* _Problem statement_
Starting at the line that contains "plate, 0.606, 0.594)", print every remaining line of the entries, unchanged, and output nothing more.

Stored data entries
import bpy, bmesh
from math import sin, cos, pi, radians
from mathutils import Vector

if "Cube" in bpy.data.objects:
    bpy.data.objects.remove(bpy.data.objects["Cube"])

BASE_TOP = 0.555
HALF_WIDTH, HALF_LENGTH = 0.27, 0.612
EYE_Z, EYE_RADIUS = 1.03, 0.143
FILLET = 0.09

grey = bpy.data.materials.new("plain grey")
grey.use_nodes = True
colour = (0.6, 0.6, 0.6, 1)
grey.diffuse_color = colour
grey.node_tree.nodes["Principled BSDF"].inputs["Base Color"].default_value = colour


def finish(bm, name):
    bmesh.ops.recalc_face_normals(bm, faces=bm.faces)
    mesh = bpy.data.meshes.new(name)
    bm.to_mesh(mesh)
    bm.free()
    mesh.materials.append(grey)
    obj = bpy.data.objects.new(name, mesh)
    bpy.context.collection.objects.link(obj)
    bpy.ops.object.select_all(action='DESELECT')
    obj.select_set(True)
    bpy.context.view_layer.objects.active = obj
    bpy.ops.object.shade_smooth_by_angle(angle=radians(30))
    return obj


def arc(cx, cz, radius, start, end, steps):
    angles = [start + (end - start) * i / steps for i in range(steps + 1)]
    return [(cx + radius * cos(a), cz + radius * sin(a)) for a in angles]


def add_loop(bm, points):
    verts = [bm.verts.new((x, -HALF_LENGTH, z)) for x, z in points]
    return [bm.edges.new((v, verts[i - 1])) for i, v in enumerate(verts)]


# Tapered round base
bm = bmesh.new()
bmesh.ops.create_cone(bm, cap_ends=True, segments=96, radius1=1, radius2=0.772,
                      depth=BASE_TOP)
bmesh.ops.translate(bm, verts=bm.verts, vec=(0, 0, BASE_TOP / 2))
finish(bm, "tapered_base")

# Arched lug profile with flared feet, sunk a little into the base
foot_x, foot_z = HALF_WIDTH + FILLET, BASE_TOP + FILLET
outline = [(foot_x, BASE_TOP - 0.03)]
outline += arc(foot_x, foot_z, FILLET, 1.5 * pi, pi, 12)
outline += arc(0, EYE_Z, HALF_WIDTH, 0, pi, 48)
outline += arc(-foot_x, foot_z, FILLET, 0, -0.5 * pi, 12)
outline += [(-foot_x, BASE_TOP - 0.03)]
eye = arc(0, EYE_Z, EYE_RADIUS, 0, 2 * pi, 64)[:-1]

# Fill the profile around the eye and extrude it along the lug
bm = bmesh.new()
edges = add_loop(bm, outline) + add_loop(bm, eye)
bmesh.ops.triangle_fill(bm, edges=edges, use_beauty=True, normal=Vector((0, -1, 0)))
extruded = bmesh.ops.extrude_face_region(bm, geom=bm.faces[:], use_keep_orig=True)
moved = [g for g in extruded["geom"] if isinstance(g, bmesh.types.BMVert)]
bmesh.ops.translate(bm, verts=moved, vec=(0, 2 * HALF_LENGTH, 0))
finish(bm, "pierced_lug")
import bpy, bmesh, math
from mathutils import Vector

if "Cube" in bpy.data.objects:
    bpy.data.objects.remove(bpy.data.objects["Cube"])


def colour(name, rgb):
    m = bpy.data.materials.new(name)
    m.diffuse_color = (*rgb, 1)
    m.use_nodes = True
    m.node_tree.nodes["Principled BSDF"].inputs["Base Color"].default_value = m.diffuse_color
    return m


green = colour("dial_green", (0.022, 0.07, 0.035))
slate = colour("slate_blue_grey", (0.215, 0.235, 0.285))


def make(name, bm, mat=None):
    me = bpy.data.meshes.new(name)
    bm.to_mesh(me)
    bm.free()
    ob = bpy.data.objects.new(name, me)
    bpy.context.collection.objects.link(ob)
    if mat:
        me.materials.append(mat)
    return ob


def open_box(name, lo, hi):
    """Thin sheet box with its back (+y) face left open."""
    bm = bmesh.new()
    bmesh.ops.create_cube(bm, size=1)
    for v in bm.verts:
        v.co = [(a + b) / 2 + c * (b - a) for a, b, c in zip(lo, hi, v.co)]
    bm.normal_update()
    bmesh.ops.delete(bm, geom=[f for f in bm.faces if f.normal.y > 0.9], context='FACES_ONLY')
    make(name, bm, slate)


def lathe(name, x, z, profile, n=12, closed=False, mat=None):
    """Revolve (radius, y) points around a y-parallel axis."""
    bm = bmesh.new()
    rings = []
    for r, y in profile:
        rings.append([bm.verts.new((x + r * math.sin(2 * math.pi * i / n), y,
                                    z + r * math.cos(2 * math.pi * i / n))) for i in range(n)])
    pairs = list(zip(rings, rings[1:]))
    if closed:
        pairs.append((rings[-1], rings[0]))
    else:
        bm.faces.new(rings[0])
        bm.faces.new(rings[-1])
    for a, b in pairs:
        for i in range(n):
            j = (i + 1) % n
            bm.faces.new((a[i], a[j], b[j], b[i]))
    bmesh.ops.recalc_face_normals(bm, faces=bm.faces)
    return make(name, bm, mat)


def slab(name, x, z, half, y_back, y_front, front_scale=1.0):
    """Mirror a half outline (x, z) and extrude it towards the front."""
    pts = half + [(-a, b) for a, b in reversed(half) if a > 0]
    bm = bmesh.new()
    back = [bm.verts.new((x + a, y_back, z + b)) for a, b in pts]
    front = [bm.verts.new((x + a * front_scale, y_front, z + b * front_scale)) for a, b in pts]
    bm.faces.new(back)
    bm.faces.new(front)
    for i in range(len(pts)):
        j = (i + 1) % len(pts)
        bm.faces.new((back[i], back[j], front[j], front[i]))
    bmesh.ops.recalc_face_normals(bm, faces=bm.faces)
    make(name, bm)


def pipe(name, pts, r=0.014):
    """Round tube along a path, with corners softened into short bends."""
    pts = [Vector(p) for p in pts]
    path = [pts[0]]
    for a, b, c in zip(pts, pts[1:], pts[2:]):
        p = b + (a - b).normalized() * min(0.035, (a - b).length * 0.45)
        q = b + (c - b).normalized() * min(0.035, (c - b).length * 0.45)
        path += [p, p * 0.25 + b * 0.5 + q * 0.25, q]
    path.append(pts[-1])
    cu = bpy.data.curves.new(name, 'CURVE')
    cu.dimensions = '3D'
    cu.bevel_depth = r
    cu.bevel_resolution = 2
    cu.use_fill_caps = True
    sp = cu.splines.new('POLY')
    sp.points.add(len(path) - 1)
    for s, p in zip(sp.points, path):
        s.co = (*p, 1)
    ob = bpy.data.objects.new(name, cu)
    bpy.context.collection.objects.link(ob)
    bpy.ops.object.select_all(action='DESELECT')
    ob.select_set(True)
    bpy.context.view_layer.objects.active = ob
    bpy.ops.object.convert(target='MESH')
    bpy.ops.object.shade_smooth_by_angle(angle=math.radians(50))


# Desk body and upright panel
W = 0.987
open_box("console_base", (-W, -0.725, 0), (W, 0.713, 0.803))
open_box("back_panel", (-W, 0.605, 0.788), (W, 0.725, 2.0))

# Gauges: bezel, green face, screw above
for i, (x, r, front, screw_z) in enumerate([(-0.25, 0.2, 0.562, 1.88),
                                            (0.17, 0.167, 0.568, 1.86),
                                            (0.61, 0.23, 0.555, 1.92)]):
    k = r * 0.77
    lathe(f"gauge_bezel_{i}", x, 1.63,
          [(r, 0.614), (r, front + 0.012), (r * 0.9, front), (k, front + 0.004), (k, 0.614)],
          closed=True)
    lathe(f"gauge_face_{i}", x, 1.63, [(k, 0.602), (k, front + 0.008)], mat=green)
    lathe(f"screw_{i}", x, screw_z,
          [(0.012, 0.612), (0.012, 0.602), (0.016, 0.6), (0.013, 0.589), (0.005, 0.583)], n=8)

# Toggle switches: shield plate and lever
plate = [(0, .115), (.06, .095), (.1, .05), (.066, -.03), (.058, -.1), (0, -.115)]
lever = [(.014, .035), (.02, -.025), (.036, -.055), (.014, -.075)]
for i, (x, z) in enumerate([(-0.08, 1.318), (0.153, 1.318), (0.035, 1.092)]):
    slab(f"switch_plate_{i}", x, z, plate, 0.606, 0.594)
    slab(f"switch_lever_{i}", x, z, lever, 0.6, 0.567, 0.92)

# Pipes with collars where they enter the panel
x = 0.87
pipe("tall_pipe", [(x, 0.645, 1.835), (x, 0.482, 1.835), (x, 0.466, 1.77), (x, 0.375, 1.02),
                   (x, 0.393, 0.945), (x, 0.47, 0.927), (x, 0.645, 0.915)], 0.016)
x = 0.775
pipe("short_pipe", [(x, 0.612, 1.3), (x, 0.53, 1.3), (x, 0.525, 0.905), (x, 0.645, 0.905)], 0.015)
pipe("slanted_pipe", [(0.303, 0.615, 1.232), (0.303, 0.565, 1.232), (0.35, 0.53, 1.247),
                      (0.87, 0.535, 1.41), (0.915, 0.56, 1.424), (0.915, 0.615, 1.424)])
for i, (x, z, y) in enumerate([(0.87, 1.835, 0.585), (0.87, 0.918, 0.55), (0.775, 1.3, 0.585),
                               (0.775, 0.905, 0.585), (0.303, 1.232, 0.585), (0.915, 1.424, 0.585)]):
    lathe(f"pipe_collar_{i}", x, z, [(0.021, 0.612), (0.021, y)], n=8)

* _Answer to this problem_
    slab(f"switch_plate_{i}", x, z, plate, 0.606, 0.594)
    slab(f"switch_lever_{i}", x, z, lever, 0.6, 0.567, 0.92)

# Pipes with collars where they enter the panel
x = 0.87
pipe("tall_pipe", [(x, 0.645, 1.835), (x, 0.482, 1.835), (x, 0.466, 1.77), (x, 0.375, 1.02),
                   (x, 0.393, 0.945), (x, 0.47, 0.927), (x, 0.645, 0.915)], 0.016)
x = 0.775
pipe("short_pipe", [(x, 0.612, 1.3), (x, 0.53, 1.3), (x, 0.525, 0.905), (x, 0.645, 0.905)], 0.015)
pipe("slanted_pipe", [(0.303, 0.615, 1.232), (0.303, 0.565, 1.232), (0.35, 0.53, 1.247),
                      (0.87, 0.535, 1.41), (0.915, 0.56, 1.424), (0.915, 0.615, 1.424)])
for i, (x, z, y) in enumerate([(0.87, 1.835, 0.585), (0.87, 0.918, 0.55), (0.775, 1.3, 0.585),
                               (0.775, 0.905, 0.585), (0.303, 1.232, 0.585), (0.915, 1.424, 0.585)]):
    lathe(f"pipe_collar_{i}", x, z, [(0.021, 0.612), (0.021, y)], n=8)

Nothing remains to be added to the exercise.